The Psychology of
University of Manitoba, Canada
The September 11, 2001 attack on the US has brought about a renewed interest in terrorism. However, terrorism is not a new phenomenon, or even a product of the twentieth century. It is important to understand that terrorism has been a part of society and the political landscape in one form or another for hundreds of years (e.g. thugs, assassins) (Crenshaw, 1990a; Hoffman, 1999; St John, 1991a). Terrorist activities have, out of necessity, evolved and adapted to accommodate changes in society (Lomasky, 1991). At the beginning of the twenty-first century, society is again evolving and changing. The latter portion of the twentieth century saw the rise of the information revolution. This information revolution has led not only to advances in technology, and to the creation of the Internet and cyberspace, but also to the phenomenon of what is now being called the 'virtual society' or the 'global community'. This community is having a large impact on our lives and is being populated by business, government, military and the public (North, 2000). As cyberspace evolves, terrorists are becoming increasingly aware of and interested in this new medium (Denning, 1999). Several factors, including the availability of targets, group ideology, the intended audience and the psychological make-up of the group and its members, influence the terrorist's interest in cyberspace (Clutterbuck, 1975).

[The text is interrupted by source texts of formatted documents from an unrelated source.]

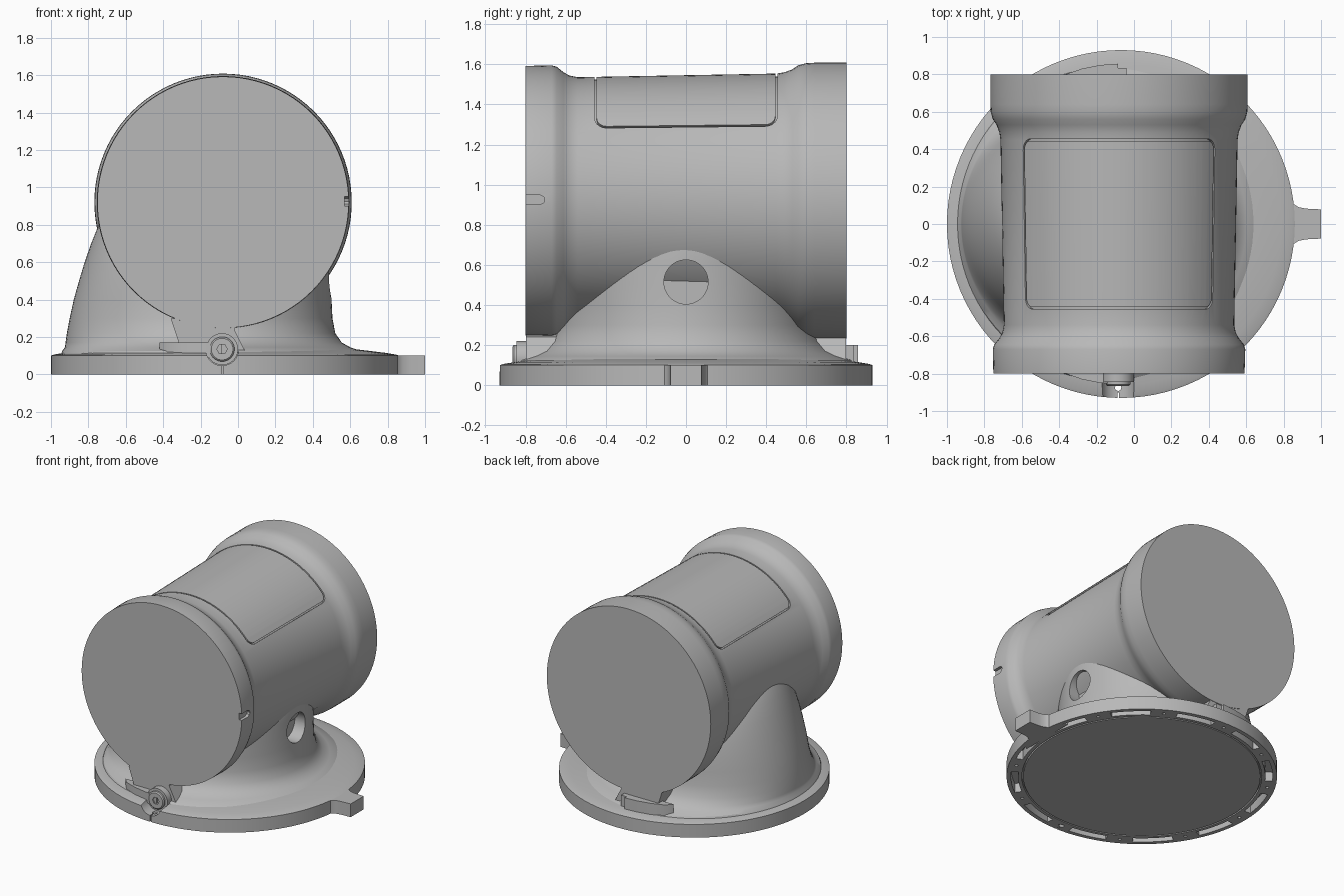
import bpy, bmesh
from math import sin, cos, pi, radians, sqrt

cube = bpy.data.objects.get("Cube")
if cube:
    bpy.data.objects.remove(cube)

grey = bpy.data.materials.new("cast grey")
grey.use_nodes = True
COLOUR = (0.48, 0.48, 0.48, 1)
grey.diffuse_color = COLOUR
grey.node_tree.nodes["Principled BSDF"].inputs["Base Color"].default_value = COLOUR

CX, CZ = -0.08, 0.92      # barrel axis
BX = -0.07                # base centre
parts = []


def loft(name, rings, wrap=False, cutter=False):
    """Skin a list of equal rings; cap the ends, or join last to first."""
    bm = bmesh.new()
    loops = [[bm.verts.new(p) for p in ring] for ring in rings]
    n = len(loops[0])
    for a, b in zip(loops, loops[1:] + (loops[:1] if wrap else [])):
        for i in range(n):
            j = (i + 1) % n
            bm.faces.new((a[i], a[j], b[j], b[i]))
    if not wrap:
        bm.faces.new(loops[0])
        bm.faces.new(loops[-1])
    bmesh.ops.recalc_face_normals(bm, faces=bm.faces)
    mesh = bpy.data.meshes.new(name)
    bm.to_mesh(mesh)
    bm.free()
    mesh.materials.append(grey)
    ob = bpy.data.objects.new(name, mesh)
    bpy.context.collection.objects.link(ob)
    ob.hide_render = cutter
    if not cutter:
        parts.append(ob)
    return ob


def circle(r, axis, pos, c, n=96):
    """Ring of radius r at pos along an axis; c is the centre in the other two."""
    pts = []
    for i in range(n):
        u, v = c[0] + r * cos(2 * pi * i / n), c[1] + r * sin(2 * pi * i / n)
        pts.append({"x": (pos, u, v), "y": (u, pos, v), "z": (u, v, pos)}[axis])
    return pts


def rod(name, r, axis, a, b, c, n=48, cutter=False):
    return loft(name, [circle(r, axis, p, c, n) for p in (a, b)], cutter=cutter)


def prism(name, outline, axis, a, b, cutter=False):
    put = {"x": lambda u, v, w: (w, u, v), "y": lambda u, v, w: (u, w, v),
           "z": lambda u, v, w: (u, v, w)}[axis]
    return loft(name, [[put(u, v, w) for u, v in outline] for w in (a, b)], cutter=cutter)


def cut(ob, *cutters):
    for c in cutters:
        mod = ob.modifiers.new("cut", "BOOLEAN")
        mod.operation = "DIFFERENCE"
        mod.solver = "EXACT"
        mod.object = c
        bpy.context.view_layer.objects.active = ob
        bpy.ops.object.modifier_apply(modifier=mod.name)
        bpy.data.objects.remove(c)


def rounded_rect(a, b, r, steps=24):
    """Rounded rectangle with subdivided sides."""
    arc = []
    for k, (sx, sy) in enumerate([(1, 1), (-1, 1), (-1, -1), (1, -1)]):
        for i in range(9):
            t = pi / 2 * (k + i / 8)
            arc.append((sx * (a - r) + r * cos(t), sy * (b - r) + r * sin(t)))
    pts = []
    for i, p in enumerate(arc):
        q = arc[(i + 1) % len(arc)]
        m = steps if i % 9 == 8 else 1
        pts += [(p[0] + (q[0] - p[0]) * k / m, p[1] + (q[1] - p[1]) * k / m) for k in range(m)]
    return pts


# Barrel with a collar at each end
profile = [(-.8, .672), (-.67, .675), (-.645, .668), (-.61, .64), (-.58, .624), (-.54, .616),
           (.45, .634), (.49, .64), (.53, .655), (.56, .675), (.6, .686), (.64, .688), (.8, .688)]
barrel = loft("barrel", [circle(r, "y", y, (CX, CZ), 96) for y, r in profile])


def on_barrel(s, y, lift):
    r = .6256 + .018 * y
    return (CX + (r + lift) * sin(s / .62), y, CZ + (r + lift) * cos(s / .62))


# Panel seam wrapped over the top of the barrel
outer = rounded_rect(.585, .455, .06)
inner = rounded_rect(.575, .445, .05)
seam = loft("seam_cutter", [[on_barrel(*o, -.014), on_barrel(*o, .02),
                             on_barrel(*i, .02), on_barrel(*i, -.014)]
                            for o, i in zip(outer, inner)], wrap=True, cutter=True)
# Index slot in the front collar, on the model's left
slot_outline = [(-.85, .9), (-.73, .9), (-.71, .91), (-.705, .925), (-.71, .94), (-.73, .95), (-.85, .95)]
slot = prism("slot_cutter", slot_outline, "x", .57, .7, cutter=True)
cut(barrel, seam, slot)

# Neck blending the base into the barrel: height, x limits, half depth
sections = [(.09, -.95, .70, .86), (.125, -.94, .66, .83), (.145, -.925, .60, .77),
            (.17, -.922, .555, .72), (.22, -.915, .52, .675), (.3, -.9, .505, .65),
            (.4, -.878, .5, .645), (.5, -.85, .497, .64), (.6, -.82, .496, .63),
            (.7, -.785, .495, .61), (.8, -.745, .48, .57), (.9, -.69, .45, .5), (1, -.6, .4, .42)]
neck = loft("neck", [[((a + b) / 2 + (b - a) / 2 * cos(2 * pi * i / 96),
                       d * sin(2 * pi * i / 96), z) for i in range(96)]
                     for z, a, b, d in sections])
cut(neck, rod("port_cutter", .11, "x", .4, .7, (0, .515), cutter=True))

# Base plate
base = loft("base_plate", [circle(r, "z", z, (BX, 0)) for r, z in
                           [(.93, 0), (.93, .1), (.915, .106), (.86, .115), (.72, .132)]])
# Groove around the underside
cut(base, loft("groove_cutter", [circle(r, "z", z, (BX, 0)) for r, z in
                                 [(.815, -.02), (.825, -.02), (.825, .02), (.815, .02)]],
               wrap=True, cutter=True))
# Slots and screw holes around the underside
for k in range(12):
    mid = radians(30 * k + 15)
    angles = [mid + radians(-9 + 3 * i) for i in range(7)]
    outline = [(BX + .9 * cos(t), .9 * sin(t)) for t in angles]
    outline += [(BX + .85 * cos(t), .85 * sin(t)) for t in reversed(angles)]
    t = mid + pi / 12
    cut(base, prism("pocket_cutter", outline, "z", -.05, .07, cutter=True),
        rod("hole_cutter", .012, "z", -.05, .04, (BX + .875 * cos(t), .875 * sin(t)), 12, True))

# Trough, drain hole and slit in front of the bolt
SX = -.085
for ob in (base, neck):
    cut(ob, rod("trough_cutter", .088, "y", -1, -.82, (SX, .135), cutter=True))
slit = [(SX - .004, -1), (SX + .004, -1), (SX + .004, -.9), (SX - .004, -.9)]
cut(base, rod("drain_cutter", .017, "z", -.1, .2, (SX, -.875), 24, True),
    prism("slit_cutter", slit, "z", -.02, .06, cutter=True))

# Handle tab with flared root
half = [(.78, .22), (.81, .2), (.83, .15), (.85, .11), (.88, .09), (.92, .082), (1, .078)]
prism("handle_tab", half + [(x, -y) for x, y in reversed(half)], "z", 0, .1)

# Clamp bolt with hex socket
rod("bolt_washer", .085, "y", -.845, -.78, (SX, .135))
head = loft("bolt_head", [circle(r, "y", y, (SX, .135), 48) for y, r in
                          [(-.865, .058), (-.858, .066), (-.83, .066)]])
cut(head, rod("hex_cutter", .028, "y", -.9, -.845, (SX, .135), 6, True))

# Feet under the collars, and lips on the base beside them
foot = [(-.36, .3), (-.33, .21), (-.3, .12), (.04, .12), (-.02, .24), (0, .3)]
lip = [(-.42, .75), (-.38, .795), (-.28, .83), (-.18, .85), (-.085, .857),
       (-.085, .835), (-.04, .835), (-.04, .75)]
for side, s, top in (("front", -1, .17), ("back", 1, .2)):
    prism(side + "_foot", foot, "y", s * .62, s * .797)
    prism(side + "_lip", [(x, s * y) for x, y in lip], "z", .09, top)

# Smooth shading with sharp edges kept
bpy.ops.object.select_all(action="DESELECT")
for ob in parts:
    ob.select_set(True)
bpy.context.view_layer.objects.active = parts[0]
bpy.ops.object.shade_smooth_by_angle(angle=radians(30))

Terrorists, Victims and Society: Psychological Perspectives on Terrorism and its Consequences.
Edited by Andrew Silke. © 2003 John Wiley & Sons, Ltd.